different problems - despite the two populations remaning
genetically linked by gene flow between them - with
the differences being continually reinforced by selection.
Note that groups adapted to particular prey can be
obliterated when their prey goes extinct.
Similarly, groups which have lacked recent exposure to a
particular predator may be obliterated if the predator
invades their environment.
Habitat-specific selection is made possible because of the
effect of environmental inheritance.
As well as inheriting genes from their parents, organisms
also inherit their environment.
The environment contains a lot of information - far
more than is in any organism's genome.
However the environment is not usually static. Mobile

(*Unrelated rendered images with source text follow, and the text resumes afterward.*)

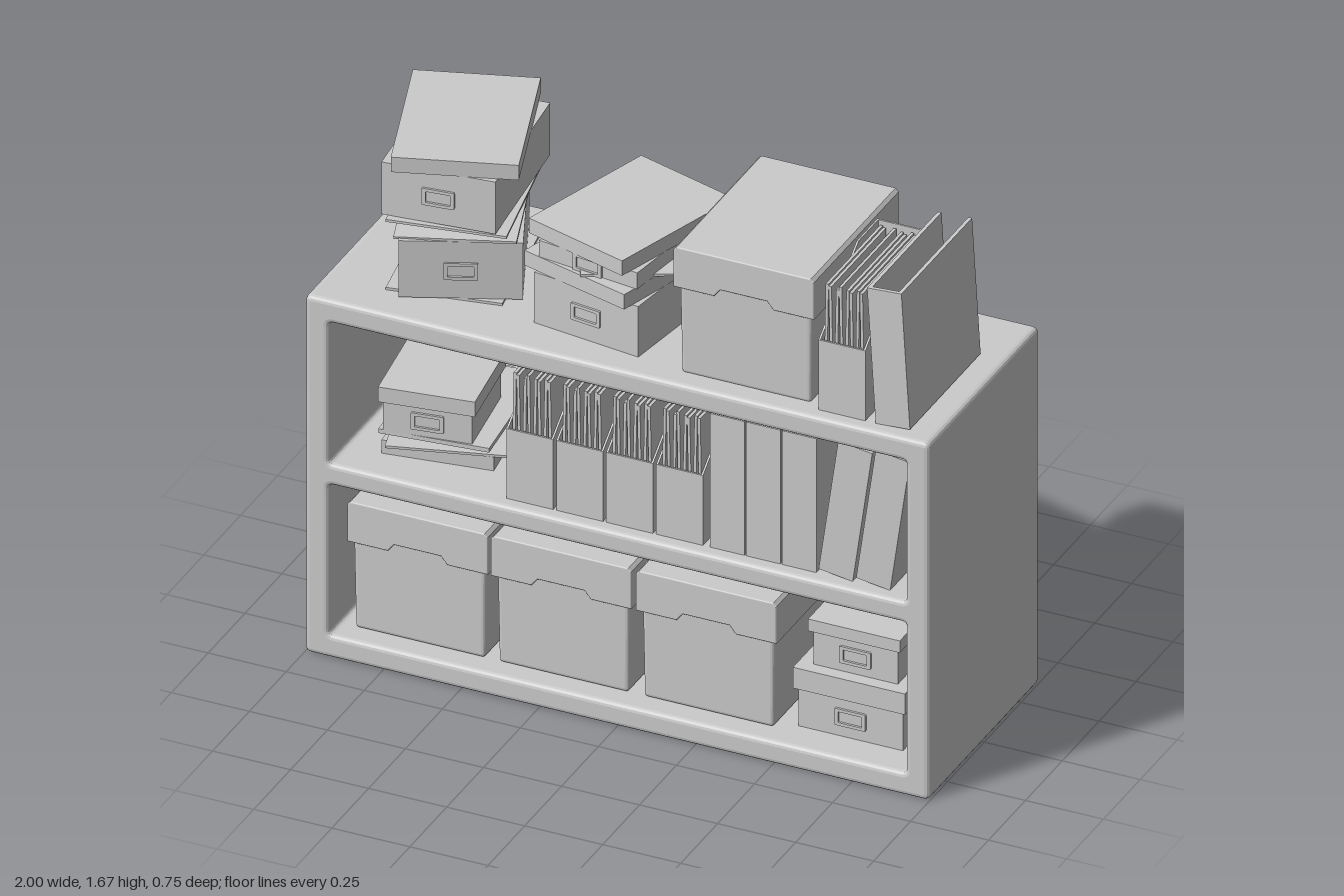
import * as THREE from 'three';
import { RoundedBoxGeometry } from 'three/addons/geometries/RoundedBoxGeometry.js';

const mat = new THREE.MeshStandardMaterial({ color: 0xcccccc });
const rad = THREE.MathUtils.degToRad;

function add(parent, name, geometry, x = 0, y = 0, z = 0) {
  const mesh = new THREE.Mesh(geometry, mat);
  mesh.name = name;
  mesh.position.set(x, y, z);
  parent.add(mesh);
  return mesh;
}

// Box standing on y
const block = (parent, name, w, h, d, x, y, z) =>
  add(parent, name, new THREE.BoxGeometry(w, h, d), x, y + h / 2, z);

function group(parent, name, x, y, z, yaw = 0, lean = 0) {
  const g = new THREE.Group();
  g.name = name;
  g.position.set(x, y, z);
  g.rotation.set(0, rad(yaw), rad(lean));
  parent.add(g);
  return g;
}

function roundedRect(path, x0, y0, x1, y1, r) {
  path.moveTo(x0 + r, y0);
  path.lineTo(x1 - r, y0).quadraticCurveTo(x1, y0, x1, y0 + r);
  path.lineTo(x1, y1 - r).quadraticCurveTo(x1, y1, x1 - r, y1);
  path.lineTo(x0 + r, y1).quadraticCurveTo(x0, y1, x0, y1 - r);
  path.lineTo(x0, y0 + r).quadraticCurveTo(x0, y0, x0 + r, y0);
  return path;
}

// Profile in x/y extruded through the depth, bevel kept inside the total depth
function extrude(shape, depth, bevel) {
  const geo = new THREE.ExtrudeGeometry(shape, {
    depth: depth - 2 * bevel, bevelEnabled: bevel > 0, bevelSize: bevel,
    bevelThickness: bevel, bevelOffset: -bevel, bevelSegments: 3, curveSegments: 4,
  });
  return geo.translate(0, 0, bevel - depth / 2);
}

// Open-backed cabinet with two bays
function addShelf(parent) {
  const shape = roundedRect(new THREE.Shape(), -1, 0, 1, 1.2, 0.02);
  for (const [y0, y1] of [[0.075, 0.58], [0.65, 1.125]])
    shape.holes.push(roundedRect(new THREE.Path(), -0.925, y0, 0.925, y1, 0.015));
  add(parent, 'shelfFrame', extrude(shape, 0.75, 0.015));
}

// Large storage box: tapered body and notched lid
function addStorageBox(parent, x, y, z) {
  const g = group(parent, 'storageBox', x, y, z);
  const body = new RoundedBoxGeometry(0.42, 0.36, 0.55, 2, 0.012);
  const p = body.attributes.position;
  for (let i = 0; i < p.count; i++) {
    const k = 1 + p.getY(i) * 0.06;
    p.setX(i, p.getX(i) * k);
    p.setZ(i, p.getZ(i) * k);
  }
  body.computeVertexNormals();
  add(g, 'boxBody', body, 0, 0.18, 0);
  const lid = new THREE.Shape([
    [-0.225, 0.295], [-0.095, 0.295], [-0.075, 0.32], [0.075, 0.32], [0.095, 0.295],
    [0.225, 0.295], [0.225, 0.42], [0.215, 0.43], [-0.215, 0.43], [-0.225, 0.42],
  ].map(([a, b]) => new THREE.Vector2(a, b)));
  add(g, 'boxLid', extrude(lid, 0.58, 0.004));
}

// Rectangular label holder on a front face
function addLabelFrame(parent, y, z) {
  const shape = roundedRect(new THREE.Shape(), -0.05, -0.028, 0.05, 0.028, 0.004);
  shape.holes.push(roundedRect(new THREE.Path(), -0.038, -0.018, 0.038, 0.018, 0.003));
  add(parent, 'labelFrame', extrude(shape, 0.008, 0), 0, y, z);
}

// Small box with separate lid turn
function addSmallBox(parent, { x, y, z, w, h, d, lid = 0.05, rim = 0.012, yaw = 0, lidYaw = yaw }) {
  const g = group(parent, 'smallBox', x, y, z, yaw);
  block(g, 'smallBoxBody', w, h - lid, d, 0, 0, 0);
  const top = block(g, 'smallBoxLid', w + rim * 2, lid, d + rim * 2, 0, h - lid, 0);
  top.rotation.y = rad(lidYaw - yaw);
  addLabelFrame(g, (h - lid) / 2, d / 2 + 0.003);
}

function addSheet(parent, x, y, z, w, d, yaw, tilt = 0, h = 0.008) {
  const s = block(parent, 'paperSheet', w, h, d, x, y, z);
  s.rotation.set(rad(tilt), rad(yaw), rad(tilt), 'YXZ');
}

// Magazine holder: low front, tall back, sloped sides, filled with sheets
function addMagazineHolder(parent, x, y) {
  const g = group(parent, 'magazineHolder', x, y, 0.13);
  const W = 0.15, H = 0.43, low = 0.235, D = 0.4, t = 0.006;
  block(g, 'holderFront', W, low, t, 0, 0, D / 2 - t / 2);
  block(g, 'holderBack', W, H, t, 0, 0, -D / 2 + t / 2);
  block(g, 'holderBase', W, t, D, 0, 0, 0);
  const side = new THREE.Shape([[-D / 2, 0], [D / 2, 0], [D / 2, H], [D / 2 - 0.14, H], [-D / 2, low]]
    .map(([a, b]) => new THREE.Vector2(a, b)));
  for (const s of [-1, 1])
    add(g, 'holderSide', extrude(side, t, 0).rotateY(Math.PI / 2), s * (W / 2 - t / 2), 0, 0);
  for (let i = 0; i < 8; i++) {
    const m = block(g, 'magazine', 0.009, H - 0.02 - (i % 3) * 0.006, D - 0.03, -0.058 + i * 0.0166, 0.01, 0);
    m.rotation.z = rad(i % 2 ? 1 : -1);
  }
}

// Binder: spine in front, covers open toward the back
function addBinder(parent, x, y, lean = 0) {
  const g = group(parent, 'binder', x, y, 0.09, 0, lean);
  const W = 0.11, H = 0.45, D = 0.48, t = 0.012;
  block(g, 'binderSpine', W, H, t, 0, 0, D / 2 - t / 2);
  for (const s of [-1, 1])
    block(g, 'binderCover', t, H, D, s * (W / 2 - t / 2), 0, 0);
}

export function createModel() {
  const model = new THREE.Group();
  model.name = 'shelfWithBoxes';
  addShelf(model);

  // Bottom bay
  for (const x of [-0.665, -0.205, 0.26]) addStorageBox(model, x, 0.075, 0.03);
  addSmallBox(model, { x: 0.695, y: 0.075, z: 0.055, w: 0.335, h: 0.2, d: 0.41, lid: 0.07 });
  addSmallBox(model, { x: 0.697, y: 0.275, z: 0.08, w: 0.27, h: 0.155, d: 0.3, lid: 0.04 });

  // Middle bay
  block(model, 'paperPile', 0.34, 0.045, 0.46, -0.675, 0.65, 0).rotation.y = rad(8);
  addSheet(model, -0.675, 0.698, 0, 0.36, 0.5, 15, 0.6);
  addSheet(model, -0.67, 0.725, 0.02, 0.34, 0.46, 6, 0, 0.014);
  addSmallBox(model, { x: -0.685, y: 0.739, z: 0.11, w: 0.27, h: 0.15, d: 0.28, yaw: 8 });
  for (let i = 0; i < 4; i++) addMagazineHolder(model, -0.3 + i * 0.16, 0.65);
  for (const x of [0.333, 0.448, 0.563]) addBinder(model, x, 0.65);
  addBinder(model, 0.68, 0.657, -8);
  addBinder(model, 0.8, 0.657, -8);

  // Left stack on top
  addSheet(model, -0.67, 1.2, -0.02, 0.35, 0.48, 10);
  addSmallBox(model, { x: -0.675, y: 1.208, z: -0.02, w: 0.36, h: 0.19, d: 0.5, lid: 0.006, rim: 0.001, yaw: 23 });
  addSheet(model, -0.67, 1.405, -0.02, 0.36, 0.5, 18, 1.5);
  addSheet(model, -0.67, 1.427, -0.02, 0.36, 0.5, 12, -1.5);
  addSmallBox(model, { x: -0.67, y: 1.445, z: -0.02, w: 0.35, h: 0.225, d: 0.48, yaw: 6, lidYaw: 18 });

  // Middle stack on top
  addSmallBox(model, { x: -0.12, y: 1.2, z: 0.02, w: 0.36, h: 0.22, d: 0.48, yaw: -8, lidYaw: -16 });
  addSheet(model, -0.12, 1.42, 0, 0.32, 0.46, 26);
  addSmallBox(model, { x: -0.12, y: 1.42, z: 0.02, w: 0.34, h: 0.105, d: 0.46, yaw: -8, lidYaw: -17 });

  // Right side of the top
  addStorageBox(model, 0.38, 1.195, 0.03);
  addMagazineHolder(model, 0.7, 1.2);
  addBinder(model, 0.863, 1.203, 3.5);
  return model;
}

organisms can uften easily move to new locations -
and when that can happen the significance of environmental
inheritance is reduced.
Environmental inheritance can expected to be powerful when
movement to new environments is more difficult.
For example, if the organisms are land-dwellers living on an
island, the chances that they will migrate to a different
environment from the one their parents inhabited decrease.
There's a similar effect when environments are large,
compared to the distance organisms can travel. Latitude is
often strongly inherited for this reason, along with its
associated weather patterns.
Consider a model where habitat-specific selection acts on
one gene. Different alleles can be expected to be favoured
in their respective environments - and will be found
preferentially in them.
However other loci are likely to be less strongly affected.
The effect on them will be due to linkage with the affected
genes. Genes on other chromosomes are likely to escape any
effect - while genes nearby on the same chromosome are
likely to be most affected.
In practice, traits are often complex - and are associated
with more than one locus. Environmental differences may
create a whole suite of associated adaptations - with a
large number of genes being involved. The genes involved
may well be numerous - and spread across many chromosomes.
In that way, selection for a particular suite of traits by
the environment may create selection pressure that affects
practically every locus - via linkage.
I don't expect these considerations such as these to lead to
a radical revival of group selection. However, group
selection does seem to me to have more going for it than
many suspect, and does seem to have suffered from some
unfair public relations in the past.
- Steve Connor - Racism and xenophobia linked to biological fear of outsiders in Stone Age